These core criteria are:
- British sculpture
- Paintings, drawings, prints produced after the Second World War by British artists
- Artworks produced at any time by Bolton artists
- Items which document Bolton’s history
- The final list was drawn up from those works which fell outside the criteria listed above. Works were added to the list until the required collective value had been reached.
It is important to acknowledge that like many local authority art collections, Bolton’s has been built up over a long period of time and has inevitably grown up organically.
In addition, the principle of only considering fully revenue funded purchases adds a further randomness as whether a work was purchased with grant aid or not in the past has often simply been down to the timing of the purchase rather than its artistic quality or relationship to the rest of the collection. This means that any division of the art collection will be somewhat arbitrary. However, an attempt has been made to apply logic while meeting the ultimate requirement to raise the capital figure needed to fund a new store.
Why have works that were on permanent display been included?
Four works previously on permanent display have been included in the list. Although two of these in particular (‘Seagulls and Sapphire Seas’ and ‘the Somnambulist’) have been extremely popular fixtures in the main gallery, it was decided to not exclude them as they fall outside the core collection criteria laid out above and they have the highest values of all the works on the list.
The alternative would have been to sell far more works of lesser value. For example, the alternative to selling ‘Seagulls and Sapphire Seas’ could be to sell up to 20 other works.
On balance it was considered that to take this course, assuming that it was possible to identify this many further works within the collections, would have caused more damage to the strength and integrity of the Bolton collections. In particular it would have made it far more difficult to protect the British sculpture collection which is a particular strength.
How do the works being sold relate to the rest of the collection?
- 2 oil paintings are ‘old masters’. Bolton retains a small number of other Continental works that date to before 1800.
- 8 works are oil paintings or drawings by British artists dating to between 1800 and 1890. The collection retains representative examples of other works by British artists from this period.
- 12 works are oil landscapes or portraits (human and animal) by British artists dating to between the 1890s and 1930s. These were mainly bought as contemporary work directly from the artists or their dealers, often following exhibitions held at Bolton’s former art gallery. The collection retains representative examples of other works by British artists from this period acquired by this and other methods.

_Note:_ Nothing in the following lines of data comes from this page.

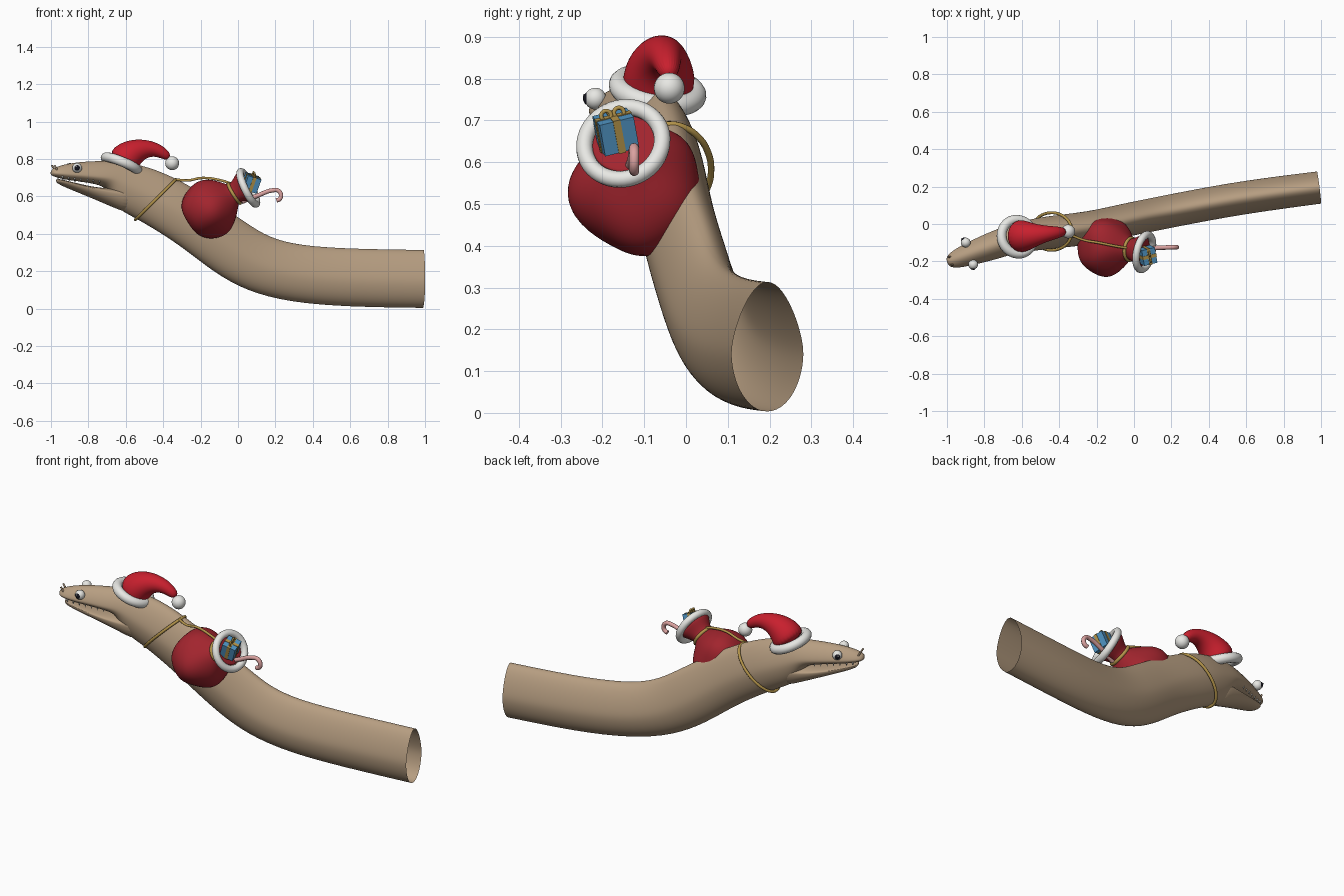
import bpy, bmesh
from math import sin, cos, pi
from mathutils import Vector

cube = bpy.data.objects.get("Cube")
if cube:
    bpy.data.objects.remove(cube)


def material(name, rgb):
    m = bpy.data.materials.new(name)
    m.use_nodes = True
    m.diffuse_color = (*rgb, 1)
    m.node_tree.nodes["Principled BSDF"].inputs["Base Color"].default_value = (*rgb, 1)
    return m


SKIN = material("tan skin", (0.47, 0.34, 0.22))
HAT = material("bright red", (0.58, 0.014, 0.027))
SACK = material("deep red", (0.36, 0.018, 0.027))
WHITE = material("white", (0.8, 0.8, 0.77))
GOLD = material("gold", (0.46, 0.3, 0.07))
BLUE = material("gift blue", (0.08, 0.3, 0.55))
PINK = material("candy pink", (0.7, 0.36, 0.35))
BLACK = material("black", (0.008, 0.008, 0.015))


def finish(ob, name, mat, smooth=True):
    ob.name = name
    ob.data.materials.append(mat)
    if smooth:
        for p in ob.data.polygons:
            p.use_smooth = True
    return ob


def loft(name, rows, mat, peak=0.0, lump=0.0, caps=(True, True), n=24):
    """Skin rings (x, y, z, half width, height above, depth below) along a path."""
    bm = bmesh.new()
    pts = [Vector(r[:3]) for r in rows]
    rings = []
    for i, (p, row) in enumerate(zip(pts, rows)):
        t = (pts[min(i + 1, len(pts) - 1)] - pts[max(i - 1, 0)]).normalized()
        side = t.cross(Vector((0, 0, 1))).normalized()
        up = side.cross(t)
        w, hi, lo = row[3:]
        ring = []
        for k in range(n):
            a = 2 * pi * k / n
            s, c = sin(a), cos(a)
            f = 1 + lump * w * (sin(3 * a + i * 0.5) + 0.6 * sin(5 * a - i))
            c *= 1 - peak * max(s, 0)
            ring.append(bm.verts.new(p + f * (side * w * c + up * (hi if s > 0 else lo) * s)))
        rings.append(ring)
    for a, b in zip(rings, rings[1:]):
        for k in range(n):
            j = (k + 1) % n
            bm.faces.new((a[k], a[j], b[j], b[k]))
    for use, ring in zip(caps, (rings[0], rings[-1])):
        if use:
            bm.faces.new(ring)
    bmesh.ops.recalc_face_normals(bm, faces=bm.faces)
    me = bpy.data.meshes.new(name)
    bm.to_mesh(me)
    bm.free()
    ob = bpy.data.objects.new(name, me)
    bpy.context.collection.objects.link(ob)
    ob.modifiers.new("smooth", "SUBSURF").levels = 2
    ob.modifiers["smooth"].render_levels = 2
    return finish(ob, name, mat)


def ball(name, loc, r, mat):
    bpy.ops.mesh.primitive_uv_sphere_add(segments=24, ring_count=16, radius=r, location=loc)
    return finish(bpy.context.object, name, mat)


def ring(name, loc, normal, major, minor, mat):
    bpy.ops.mesh.primitive_torus_add(location=loc, major_radius=major, minor_radius=minor,
                                     major_segments=48, minor_segments=14)
    ob = bpy.context.object
    ob.rotation_euler = Vector(normal).to_track_quat("Z", "Y").to_euler()
    return finish(ob, name, mat)


def cord(name, points, r, mat, cyclic=False):
    cu = bpy.data.curves.new(name, "CURVE")
    cu.dimensions = "3D"
    cu.bevel_depth = r
    cu.bevel_resolution = 3
    cu.use_fill_caps = True
    sp = cu.splines.new("BEZIER")
    sp.bezier_points.add(len(points) - 1)
    for b, p in zip(sp.bezier_points, points):
        b.co = p
        b.handle_left_type = b.handle_right_type = "AUTO"
    sp.use_cyclic_u = cyclic
    ob = bpy.data.objects.new(name, cu)
    bpy.context.collection.objects.link(ob)
    cu.materials.append(mat)


# Hollow-ended body running into the head and upper jaw
loft("body_and_upper_jaw", [
    (.99, .195, .15, .088, .165, .148), (.6, .145, .155, .09, .165, .148),
    (.3, .09, .175, .09, .165, .145), (.1, .05, .23, .09, .165, .15),
    (-.05, .02, .325, .09, .165, .155), (-.2, -.015, .44, .09, .155, .15),
    (-.35, -.035, .54, .09, .15, .15), (-.5, -.05, .615, .088, .145, .14),
    (-.62, -.075, .665, .082, .125, .13), (-.68, -.09, .70, .078, .095, .06),
    (-.75, -.115, .705, .076, .085, .04), (-.85, -.15, .715, .066, .07, .035),
    (-.93, -.18, .72, .055, .052, .03), (-.98, -.198, .725, .04, .03, .02),
    (-1, -.205, .725, .018, .015, .012)], SKIN, peak=0.25, caps=(False, True))
loft("lower_jaw", [
    (-.56, -.065, .6, .07, .05, .1), (-.65, -.085, .612, .075, .03, .075),
    (-.75, -.115, .63, .072, .015, .05), (-.85, -.15, .656, .062, .01, .035),
    (-.93, -.18, .678, .05, .008, .025), (-.97, -.195, .69, .035, .006, .015)], SKIN)

# Paired head details
forward = Vector((-.95, -.32, 0))
left = Vector((-.32, .95, 0))
for tag, s in (("left", 1), ("right", -1)):
    eye = Vector((-.88, -.158, .752)) + left * s * .062
    look = (left * s + forward * .35).normalized()
    ball(tag + "_eye", eye, .026, WHITE)
    ball(tag + "_pupil", eye + look * .012, .0175, BLACK)
    ball(tag + "_eye_glint", eye + look * .026 + Vector((-.004, 0, .007)), .004, WHITE)
    nose = Vector((-.972, -.195, .738)) + left * s * .022
    cord(tag + "_nostril", [nose, nose + Vector((-.016, -.004, .028))], .005, SKIN)
    for i in range(7):
        root = Vector((-.95, -.187, .697)).lerp(Vector((-.76, -.118, .678)), i / 6)
        root += left * s * (.036 + .022 * i / 6)
        bpy.ops.mesh.primitive_cone_add(vertices=8, radius1=.006, depth=.026,
                                        location=root, rotation=(pi, 0, 0))
        finish(bpy.context.object, f"{tag}_tooth_{i + 1}", WHITE)

# Floppy hat with fur brim and pompom
loft("hat", [(x, y, z, r, r, r) for x, y, z, r in [
    (-.63, -.065, .765, .09), (-.59, -.065, .815, .086), (-.54, -.06, .845, .066),
    (-.48, -.053, .857, .046), (-.42, -.046, .845, .034), (-.365, -.04, .805, .022)]], HAT)
ring("hat_brim", (-.623, -.068, .772), (.38, .15, .92), .092, .026, WHITE)
ball("hat_pompom", (-.352, -.04, .777), .037, WHITE)

# Lumpy sack with flared mouth
base = Vector((-.16, -.115, .53))
axis = Vector((.85, -.12, .515)).normalized()
profile = [(-.125, .05), (-.118, .09), (-.08, .135), (0, .165), (.06, .153), (.11, .115),
           (.15, .066), (.165, .056), (.19, .062), (.235, .09), (.24, .085)]
loft("sack", [(*(base + axis * t), r, r, r) for t, r in profile], SACK, lump=.3, n=32)
ring("sack_tie", base + axis * .165, axis, .06, .009, GOLD)
ring("sack_fur_trim", (.055, -.15, .645), (.88, -.2, .42), .095, .02, WHITE)

# Harness loop and the cord to the sack
cord("neck_loop", [Vector((-.44, -.04, .583)) + Vector((.108, 0, .107)) * sin(a)
                   + Vector((0, .1, 0)) * cos(a) for a in [i * pi / 8 for i in range(16)]],
     .008, GOLD, cyclic=True)
cord("sack_cord", [(-.335, -.06, .69), (-.27, -.085, .685), (-.19, -.1, .698),
                   (-.09, -.12, .685), (-.03, -.13, .665)], .007, GOLD)

# Wrapped gift: box, crossed ribbons and bow share one tilted parent
gift = bpy.data.objects.new("gift", None)
bpy.context.collection.objects.link(gift)
gift.location = (.07, -.168, .672)
gift.rotation_euler = (.25, .3, .25)
gift.hide_render = True
for name, size, mat in (("gift_box", (.075, .085, .08), BLUE),
                        ("gift_ribbon_across", (.079, .018, .084), GOLD),
                        ("gift_ribbon_along", (.018, .089, .084), GOLD)):
    bpy.ops.mesh.primitive_cube_add(size=1)
    ob = finish(bpy.context.object, name, mat, smooth=False)
    ob.scale = size
    ob.parent = gift
for s in (-1, 1):
    bow = ring("gift_bow", (0, s * .016, .046), (1, 0, .3), .012, .005, GOLD)
    bow.parent = gift

# Candy cane poking out of the sack
cord("candy_cane", [(.02, -.145, .57), (.1, -.13, .602), (.185, -.125, .632), (.215, -.124, .63),
                    (.23, -.124, .605), (.221, -.124, .584), (.205, -.124, .578)], .012, PINK)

- The oil paintings and drawings acquired in the 1950s were purchased specifically for the new Le Mans Crescent Gallery. Other works that were purchased for this reason using grant funding are retained.
- 11 works are English watercolours dating between the 1810s and 1930s. Of the 10 artists represented, 8 have other works in Bolton’s watercolour collection.
- 4 of the watercolours are from the H. Fraser Johnston collection, a varying collection of over 100 works purchased by Bolton in 1947 as a founding collection of English watercolours. The remainder were purchased between the 1950s and 1970s to add to this collection. A number of other English watercolours acquired during this period by other methods have been retained.
- 2 works are prints by a Continental artist purchased in the 1960s. These are an anomaly alongside Bolton’s extremely strong British print collection.
How was this decision reached?
- The process for choosing the works was discussed with both the Museums Association and the MLA.
- The policy was considered and approved at meetings of the Council Executive in October and November 2010.
- In keeping with the agreed disposal process used by the service up to this point as part of an ongoing collections rationalisation process, the list of works has been approved using the delegated powers of the Executive Member for Adult Services and the Council Leader.